» **Activity**
Print the data below verbatim, minus images.

» **Extracted entries**
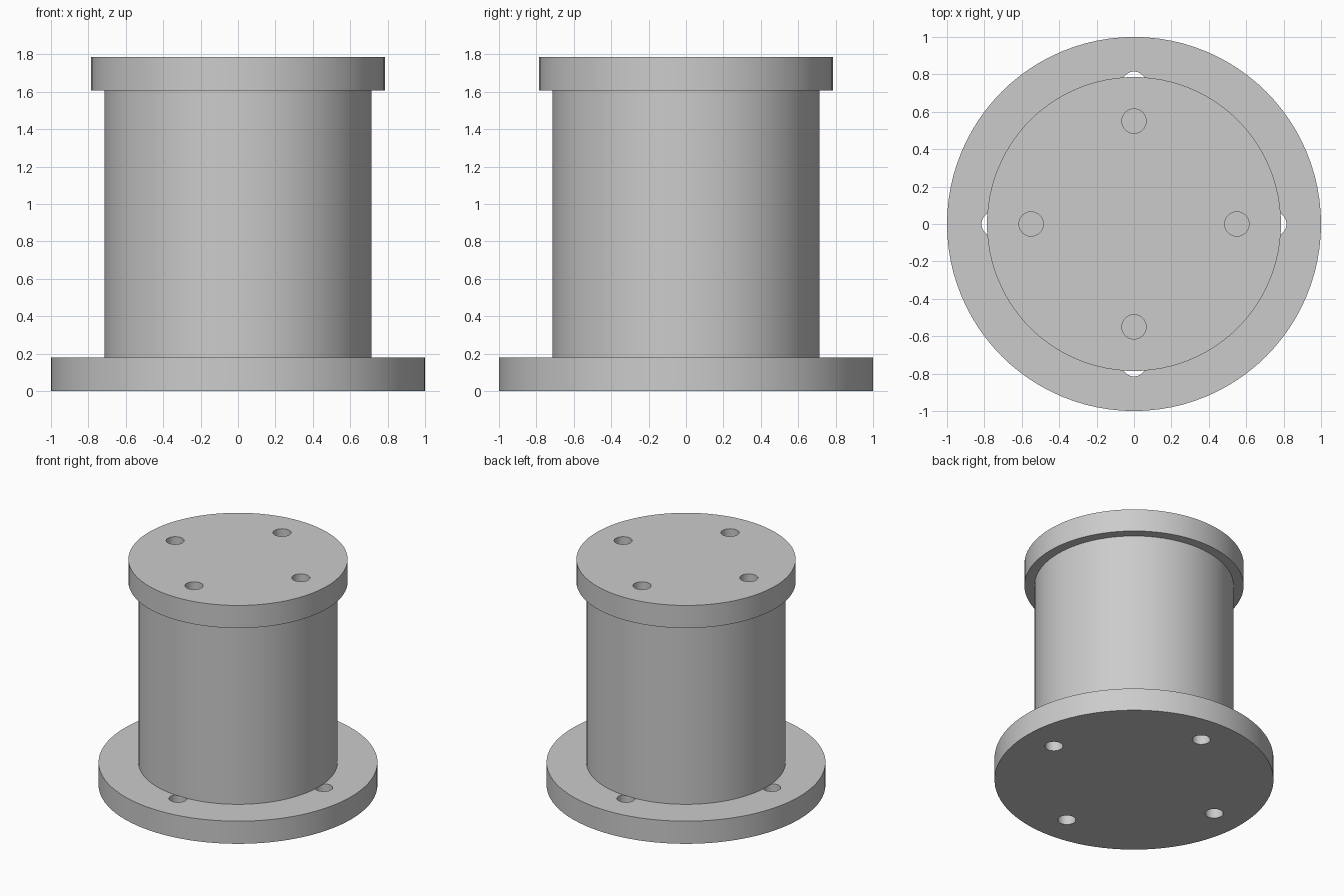
import bpy, bmesh
from math import cos, sin, pi
from mathutils import Matrix

cube = bpy.data.objects.get("Cube")
if cube:
    bpy.data.objects.remove(cube, do_unlink=True)

# Material
steel = bpy.data.materials.new("plain grey")
steel.use_nodes = True
steel.diffuse_color = (0.6, 0.6, 0.6, 1)
steel.node_tree.nodes["Principled BSDF"].inputs["Base Color"].default_value = (0.6, 0.6, 0.6, 1)

PLATE = 0.179      # flange thickness
HEIGHT = 1.786
HOLE = 0.065       # bolt hole radius


def cylinders(name, radius, low, high, centres=((0, 0),), sides=96):
    """One object made of upright cylinders at the given centres."""
    bm = bmesh.new()
    for x, y in centres:
        bmesh.ops.create_cone(
            bm, cap_ends=True, segments=sides, radius1=radius, radius2=radius,
            depth=high - low, matrix=Matrix.Translation((x, y, (low + high) / 2)))
    mesh = bpy.data.meshes.new(name)
    bm.to_mesh(mesh)
    bm.free()
    mesh.materials.append(steel)
    obj = bpy.data.objects.new(name, mesh)
    bpy.context.collection.objects.link(obj)
    return obj


def activate(obj):
    bpy.ops.object.select_all(action="DESELECT")
    obj.select_set(True)
    bpy.context.view_layer.objects.active = obj


def flange(name, radius, low, bolt_circle):
    """Round plate with four bolt holes right through it."""
    plate = cylinders(name, radius, low, low + PLATE)
    centres = [(bolt_circle * cos(i * pi / 2), bolt_circle * sin(i * pi / 2)) for i in range(4)]
    cutter = cylinders(name + "_hole_cutter", HOLE, low - 0.1, low + PLATE + 0.1, centres, 32)
    cutter.hide_render = True
    cut = plate.modifiers.new("bolt holes", "BOOLEAN")
    cut.operation = "DIFFERENCE"
    cut.solver = "EXACT"
    cut.object = cutter
    activate(plate)
    bpy.ops.object.modifier_apply(modifier=cut.name)
    bpy.data.objects.remove(cutter, do_unlink=True)
    return plate


# Wide base, solid column and smaller top plate
parts = [
    flange("base_flange", 1.0, 0, 0.75),
    cylinders("column", 0.714, PLATE, HEIGHT - PLATE),
    flange("top_flange", 0.786, HEIGHT - PLATE, 0.55),
]

for part in parts:
    activate(part)
    bpy.ops.object.shade_smooth_by_angle(angle=pi / 6)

» **Reply**
import bpy, bmesh
from math import cos, sin, pi
from mathutils import Matrix

cube = bpy.data.objects.get("Cube")
if cube:
    bpy.data.objects.remove(cube, do_unlink=True)

# Material
steel = bpy.data.materials.new("plain grey")
steel.use_nodes = True
steel.diffuse_color = (0.6, 0.6, 0.6, 1)
steel.node_tree.nodes["Principled BSDF"].inputs["Base Color"].default_value = (0.6, 0.6, 0.6, 1)

PLATE = 0.179      # flange thickness
HEIGHT = 1.786
HOLE = 0.065       # bolt hole radius


def cylinders(name, radius, low, high, centres=((0, 0),), sides=96):
    """One object made of upright cylinders at the given centres."""
    bm = bmesh.new()
    for x, y in centres:
        bmesh.ops.create_cone(
            bm, cap_ends=True, segments=sides, radius1=radius, radius2=radius,
            depth=high - low, matrix=Matrix.Translation((x, y, (low + high) / 2)))
    mesh = bpy.data.meshes.new(name)
    bm.to_mesh(mesh)
    bm.free()
    mesh.materials.append(steel)
    obj = bpy.data.objects.new(name, mesh)
    bpy.context.collection.objects.link(obj)
    return obj


def activate(obj):
    bpy.ops.object.select_all(action="DESELECT")
    obj.select_set(True)
    bpy.context.view_layer.objects.active = obj


def flange(name, radius, low, bolt_circle):
    """Round plate with four bolt holes right through it."""
    plate = cylinders(name, radius, low, low + PLATE)
    centres = [(bolt_circle * cos(i * pi / 2), bolt_circle * sin(i * pi / 2)) for i in range(4)]
    cutter = cylinders(name + "_hole_cutter", HOLE, low - 0.1, low + PLATE + 0.1, centres, 32)
    cutter.hide_render = True
    cut = plate.modifiers.new("bolt holes", "BOOLEAN")
    cut.operation = "DIFFERENCE"
    cut.solver = "EXACT"
    cut.object = cutter
    activate(plate)
    bpy.ops.object.modifier_apply(modifier=cut.name)
    bpy.data.objects.remove(cutter, do_unlink=True)
    return plate


# Wide base, solid column and smaller top plate
parts = [
    flange("base_flange", 1.0, 0, 0.75),
    cylinders("column", 0.714, PLATE, HEIGHT - PLATE),
    flange("top_flange", 0.786, HEIGHT - PLATE, 0.55),
]

for part in parts:
    activate(part)
    bpy.ops.object.shade_smooth_by_angle(angle=pi / 6)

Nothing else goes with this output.